--- Problem to solve ---
From the first line to the last, give the data again exactly.

--- Stored data entries ---
((
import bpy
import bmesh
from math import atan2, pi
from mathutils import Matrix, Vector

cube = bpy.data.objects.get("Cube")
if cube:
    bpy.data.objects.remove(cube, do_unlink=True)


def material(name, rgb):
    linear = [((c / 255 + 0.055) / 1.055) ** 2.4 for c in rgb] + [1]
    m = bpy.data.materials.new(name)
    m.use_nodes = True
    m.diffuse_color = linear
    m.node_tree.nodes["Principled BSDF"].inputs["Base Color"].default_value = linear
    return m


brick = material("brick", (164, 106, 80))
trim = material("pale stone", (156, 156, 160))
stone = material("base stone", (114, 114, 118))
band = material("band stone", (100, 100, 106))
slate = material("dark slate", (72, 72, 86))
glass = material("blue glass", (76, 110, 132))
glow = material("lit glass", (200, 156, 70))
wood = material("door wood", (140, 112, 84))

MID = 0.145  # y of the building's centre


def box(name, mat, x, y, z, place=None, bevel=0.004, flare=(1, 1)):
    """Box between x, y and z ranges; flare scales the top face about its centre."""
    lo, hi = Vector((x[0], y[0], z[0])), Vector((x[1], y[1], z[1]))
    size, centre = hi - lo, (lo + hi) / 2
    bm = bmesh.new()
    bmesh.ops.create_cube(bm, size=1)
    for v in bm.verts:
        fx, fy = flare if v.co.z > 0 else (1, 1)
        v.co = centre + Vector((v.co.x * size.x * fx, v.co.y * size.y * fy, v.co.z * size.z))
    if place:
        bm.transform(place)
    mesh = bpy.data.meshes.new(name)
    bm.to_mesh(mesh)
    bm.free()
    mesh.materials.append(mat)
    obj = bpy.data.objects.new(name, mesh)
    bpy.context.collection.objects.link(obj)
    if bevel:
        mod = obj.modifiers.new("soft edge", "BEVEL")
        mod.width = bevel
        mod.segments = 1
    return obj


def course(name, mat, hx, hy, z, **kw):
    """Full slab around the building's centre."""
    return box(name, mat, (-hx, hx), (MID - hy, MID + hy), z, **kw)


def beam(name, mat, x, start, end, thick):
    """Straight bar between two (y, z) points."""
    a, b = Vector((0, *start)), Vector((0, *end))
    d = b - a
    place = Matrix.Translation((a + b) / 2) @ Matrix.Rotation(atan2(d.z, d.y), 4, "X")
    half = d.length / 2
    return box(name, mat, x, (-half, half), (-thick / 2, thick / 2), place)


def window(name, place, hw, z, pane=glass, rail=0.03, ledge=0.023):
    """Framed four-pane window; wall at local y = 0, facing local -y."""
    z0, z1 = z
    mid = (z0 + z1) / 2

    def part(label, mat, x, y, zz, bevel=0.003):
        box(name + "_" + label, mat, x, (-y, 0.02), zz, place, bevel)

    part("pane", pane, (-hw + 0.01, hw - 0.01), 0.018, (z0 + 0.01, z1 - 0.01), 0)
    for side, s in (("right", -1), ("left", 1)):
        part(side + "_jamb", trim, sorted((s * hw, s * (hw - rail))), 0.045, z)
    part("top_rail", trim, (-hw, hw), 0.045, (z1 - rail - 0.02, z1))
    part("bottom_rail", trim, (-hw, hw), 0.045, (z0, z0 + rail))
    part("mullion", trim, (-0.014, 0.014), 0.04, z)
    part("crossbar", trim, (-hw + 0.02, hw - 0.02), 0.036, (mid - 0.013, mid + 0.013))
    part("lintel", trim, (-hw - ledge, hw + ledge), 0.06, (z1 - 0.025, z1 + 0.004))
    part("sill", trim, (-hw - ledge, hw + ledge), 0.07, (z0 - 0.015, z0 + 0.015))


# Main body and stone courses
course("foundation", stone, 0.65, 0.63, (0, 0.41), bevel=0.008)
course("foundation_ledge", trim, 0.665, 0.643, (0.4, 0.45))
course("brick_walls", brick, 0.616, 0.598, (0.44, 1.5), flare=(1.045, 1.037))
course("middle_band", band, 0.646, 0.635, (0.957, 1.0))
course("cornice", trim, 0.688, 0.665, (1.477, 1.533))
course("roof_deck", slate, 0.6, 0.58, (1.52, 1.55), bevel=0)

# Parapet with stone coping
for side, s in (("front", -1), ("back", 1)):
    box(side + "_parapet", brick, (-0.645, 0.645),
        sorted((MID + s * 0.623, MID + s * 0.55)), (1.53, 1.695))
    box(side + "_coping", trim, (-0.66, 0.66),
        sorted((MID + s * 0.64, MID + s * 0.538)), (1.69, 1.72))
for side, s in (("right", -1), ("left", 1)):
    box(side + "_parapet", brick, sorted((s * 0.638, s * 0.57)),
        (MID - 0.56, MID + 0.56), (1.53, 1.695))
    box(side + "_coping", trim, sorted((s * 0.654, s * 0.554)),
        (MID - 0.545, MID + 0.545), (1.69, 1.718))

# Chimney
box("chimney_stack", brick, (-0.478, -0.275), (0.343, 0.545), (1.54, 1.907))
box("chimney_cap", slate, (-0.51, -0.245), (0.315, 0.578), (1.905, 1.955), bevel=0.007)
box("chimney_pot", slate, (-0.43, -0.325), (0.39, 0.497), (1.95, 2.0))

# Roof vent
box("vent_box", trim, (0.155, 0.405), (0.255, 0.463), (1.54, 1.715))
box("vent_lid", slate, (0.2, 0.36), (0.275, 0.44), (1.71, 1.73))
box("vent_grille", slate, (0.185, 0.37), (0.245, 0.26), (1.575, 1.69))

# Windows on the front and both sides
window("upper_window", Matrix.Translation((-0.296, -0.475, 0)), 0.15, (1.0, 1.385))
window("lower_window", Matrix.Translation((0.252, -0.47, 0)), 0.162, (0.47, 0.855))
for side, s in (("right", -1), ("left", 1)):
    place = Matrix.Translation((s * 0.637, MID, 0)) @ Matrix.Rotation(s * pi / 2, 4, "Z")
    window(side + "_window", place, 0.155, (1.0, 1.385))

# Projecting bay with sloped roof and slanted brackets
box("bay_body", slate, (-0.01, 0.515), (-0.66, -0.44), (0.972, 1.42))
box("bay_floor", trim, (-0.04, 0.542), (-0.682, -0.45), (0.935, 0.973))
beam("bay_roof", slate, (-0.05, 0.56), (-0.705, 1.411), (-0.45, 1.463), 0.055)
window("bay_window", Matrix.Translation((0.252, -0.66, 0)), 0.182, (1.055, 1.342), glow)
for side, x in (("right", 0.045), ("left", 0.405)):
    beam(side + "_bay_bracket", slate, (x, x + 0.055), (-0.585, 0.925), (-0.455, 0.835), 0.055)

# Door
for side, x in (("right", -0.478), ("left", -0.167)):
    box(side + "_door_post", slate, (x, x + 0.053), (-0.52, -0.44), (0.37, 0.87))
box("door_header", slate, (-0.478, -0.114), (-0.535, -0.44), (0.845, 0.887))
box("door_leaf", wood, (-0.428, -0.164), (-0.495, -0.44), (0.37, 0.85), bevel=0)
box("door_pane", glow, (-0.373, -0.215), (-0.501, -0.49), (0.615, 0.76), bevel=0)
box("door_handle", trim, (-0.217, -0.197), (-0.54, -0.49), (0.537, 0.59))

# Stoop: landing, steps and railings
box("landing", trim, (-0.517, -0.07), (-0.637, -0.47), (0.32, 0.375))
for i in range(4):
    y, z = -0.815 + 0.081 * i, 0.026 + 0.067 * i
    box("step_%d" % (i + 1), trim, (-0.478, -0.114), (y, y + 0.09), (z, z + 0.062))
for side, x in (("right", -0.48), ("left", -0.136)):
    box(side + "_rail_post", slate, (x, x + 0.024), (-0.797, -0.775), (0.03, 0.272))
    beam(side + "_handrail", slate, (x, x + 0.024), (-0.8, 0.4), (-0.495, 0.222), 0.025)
))
--- Answer to this problem ---
import bpy
import bmesh
from math import atan2, pi
from mathutils import Matrix, Vector

cube = bpy.data.objects.get("Cube")
if cube:
    bpy.data.objects.remove(cube, do_unlink=True)


def material(name, rgb):
    linear = [((c / 255 + 0.055) / 1.055) ** 2.4 for c in rgb] + [1]
    m = bpy.data.materials.new(name)
    m.use_nodes = True
    m.diffuse_color = linear
    m.node_tree.nodes["Principled BSDF"].inputs["Base Color"].default_value = linear
    return m


brick = material("brick", (164, 106, 80))
trim = material("pale stone", (156, 156, 160))
stone = material("base stone", (114, 114, 118))
band = material("band stone", (100, 100, 106))
slate = material("dark slate", (72, 72, 86))
glass = material("blue glass", (76, 110, 132))
glow = material("lit glass", (200, 156, 70))
wood = material("door wood", (140, 112, 84))

MID = 0.145  # y of the building's centre


def box(name, mat, x, y, z, place=None, bevel=0.004, flare=(1, 1)):
    """Box between x, y and z ranges; flare scales the top face about its centre."""
    lo, hi = Vector((x[0], y[0], z[0])), Vector((x[1], y[1], z[1]))
    size, centre = hi - lo, (lo + hi) / 2
    bm = bmesh.new()
    bmesh.ops.create_cube(bm, size=1)
    for v in bm.verts:
        fx, fy = flare if v.co.z > 0 else (1, 1)
        v.co = centre + Vector((v.co.x * size.x * fx, v.co.y * size.y * fy, v.co.z * size.z))
    if place:
        bm.transform(place)
    mesh = bpy.data.meshes.new(name)
    bm.to_mesh(mesh)
    bm.free()
    mesh.materials.append(mat)
    obj = bpy.data.objects.new(name, mesh)
    bpy.context.collection.objects.link(obj)
    if bevel:
        mod = obj.modifiers.new("soft edge", "BEVEL")
        mod.width = bevel
        mod.segments = 1
    return obj


def course(name, mat, hx, hy, z, **kw):
    """Full slab around the building's centre."""
    return box(name, mat, (-hx, hx), (MID - hy, MID + hy), z, **kw)


def beam(name, mat, x, start, end, thick):
    """Straight bar between two (y, z) points."""
    a, b = Vector((0, *start)), Vector((0, *end))
    d = b - a
    place = Matrix.Translation((a + b) / 2) @ Matrix.Rotation(atan2(d.z, d.y), 4, "X")
    half = d.length / 2
    return box(name, mat, x, (-half, half), (-thick / 2, thick / 2), place)


def window(name, place, hw, z, pane=glass, rail=0.03, ledge=0.023):
    """Framed four-pane window; wall at local y = 0, facing local -y."""
    z0, z1 = z
    mid = (z0 + z1) / 2

    def part(label, mat, x, y, zz, bevel=0.003):
        box(name + "_" + label, mat, x, (-y, 0.02), zz, place, bevel)

    part("pane", pane, (-hw + 0.01, hw - 0.01), 0.018, (z0 + 0.01, z1 - 0.01), 0)
    for side, s in (("right", -1), ("left", 1)):
        part(side + "_jamb", trim, sorted((s * hw, s * (hw - rail))), 0.045, z)
    part("top_rail", trim, (-hw, hw), 0.045, (z1 - rail - 0.02, z1))
    part("bottom_rail", trim, (-hw, hw), 0.045, (z0, z0 + rail))
    part("mullion", trim, (-0.014, 0.014), 0.04, z)
    part("crossbar", trim, (-hw + 0.02, hw - 0.02), 0.036, (mid - 0.013, mid + 0.013))
    part("lintel", trim, (-hw - ledge, hw + ledge), 0.06, (z1 - 0.025, z1 + 0.004))
    part("sill", trim, (-hw - ledge, hw + ledge), 0.07, (z0 - 0.015, z0 + 0.015))


# Main body and stone courses
course("foundation", stone, 0.65, 0.63, (0, 0.41), bevel=0.008)
course("foundation_ledge", trim, 0.665, 0.643, (0.4, 0.45))
course("brick_walls", brick, 0.616, 0.598, (0.44, 1.5), flare=(1.045, 1.037))
course("middle_band", band, 0.646, 0.635, (0.957, 1.0))
course("cornice", trim, 0.688, 0.665, (1.477, 1.533))
course("roof_deck", slate, 0.6, 0.58, (1.52, 1.55), bevel=0)

# Parapet with stone coping
for side, s in (("front", -1), ("back", 1)):
    box(side + "_parapet", brick, (-0.645, 0.645),
        sorted((MID + s * 0.623, MID + s * 0.55)), (1.53, 1.695))
    box(side + "_coping", trim, (-0.66, 0.66),
        sorted((MID + s * 0.64, MID + s * 0.538)), (1.69, 1.72))
for side, s in (("right", -1), ("left", 1)):
    box(side + "_parapet", brick, sorted((s * 0.638, s * 0.57)),
        (MID - 0.56, MID + 0.56), (1.53, 1.695))
    box(side + "_coping", trim, sorted((s * 0.654, s * 0.554)),
        (MID - 0.545, MID + 0.545), (1.69, 1.718))

# Chimney
box("chimney_stack", brick, (-0.478, -0.275), (0.343, 0.545), (1.54, 1.907))
box("chimney_cap", slate, (-0.51, -0.245), (0.315, 0.578), (1.905, 1.955), bevel=0.007)
box("chimney_pot", slate, (-0.43, -0.325), (0.39, 0.497), (1.95, 2.0))

# Roof vent
box("vent_box", trim, (0.155, 0.405), (0.255, 0.463), (1.54, 1.715))
box("vent_lid", slate, (0.2, 0.36), (0.275, 0.44), (1.71, 1.73))
box("vent_grille", slate, (0.185, 0.37), (0.245, 0.26), (1.575, 1.69))

# Windows on the front and both sides
window("upper_window", Matrix.Translation((-0.296, -0.475, 0)), 0.15, (1.0, 1.385))
window("lower_window", Matrix.Translation((0.252, -0.47, 0)), 0.162, (0.47, 0.855))
for side, s in (("right", -1), ("left", 1)):
    place = Matrix.Translation((s * 0.637, MID, 0)) @ Matrix.Rotation(s * pi / 2, 4, "Z")
    window(side + "_window", place, 0.155, (1.0, 1.385))

# Projecting bay with sloped roof and slanted brackets
box("bay_body", slate, (-0.01, 0.515), (-0.66, -0.44), (0.972, 1.42))
box("bay_floor", trim, (-0.04, 0.542), (-0.682, -0.45), (0.935, 0.973))
beam("bay_roof", slate, (-0.05, 0.56), (-0.705, 1.411), (-0.45, 1.463), 0.055)
window("bay_window", Matrix.Translation((0.252, -0.66, 0)), 0.182, (1.055, 1.342), glow)
for side, x in (("right", 0.045), ("left", 0.405)):
    beam(side + "_bay_bracket", slate, (x, x + 0.055), (-0.585, 0.925), (-0.455, 0.835), 0.055)

# Door
for side, x in (("right", -0.478), ("left", -0.167)):
    box(side + "_door_post", slate, (x, x + 0.053), (-0.52, -0.44), (0.37, 0.87))
box("door_header", slate, (-0.478, -0.114), (-0.535, -0.44), (0.845, 0.887))
box("door_leaf", wood, (-0.428, -0.164), (-0.495, -0.44), (0.37, 0.85), bevel=0)
box("door_pane", glow, (-0.373, -0.215), (-0.501, -0.49), (0.615, 0.76), bevel=0)
box("door_handle", trim, (-0.217, -0.197), (-0.54, -0.49), (0.537, 0.59))

# Stoop: landing, steps and railings
box("landing", trim, (-0.517, -0.07), (-0.637, -0.47), (0.32, 0.375))
for i in range(4):
    y, z = -0.815 + 0.081 * i, 0.026 + 0.067 * i
    box("step_%d" % (i + 1), trim, (-0.478, -0.114), (y, y + 0.09), (z, z + 0.062))
for side, x in (("right", -0.48), ("left", -0.136)):
    box(side + "_rail_post", slate, (x, x + 0.024), (-0.797, -0.775), (0.03, 0.272))
    beam(side + "_handrail", slate, (x, x + 0.024), (-0.8, 0.4), (-0.495, 0.222), 0.025)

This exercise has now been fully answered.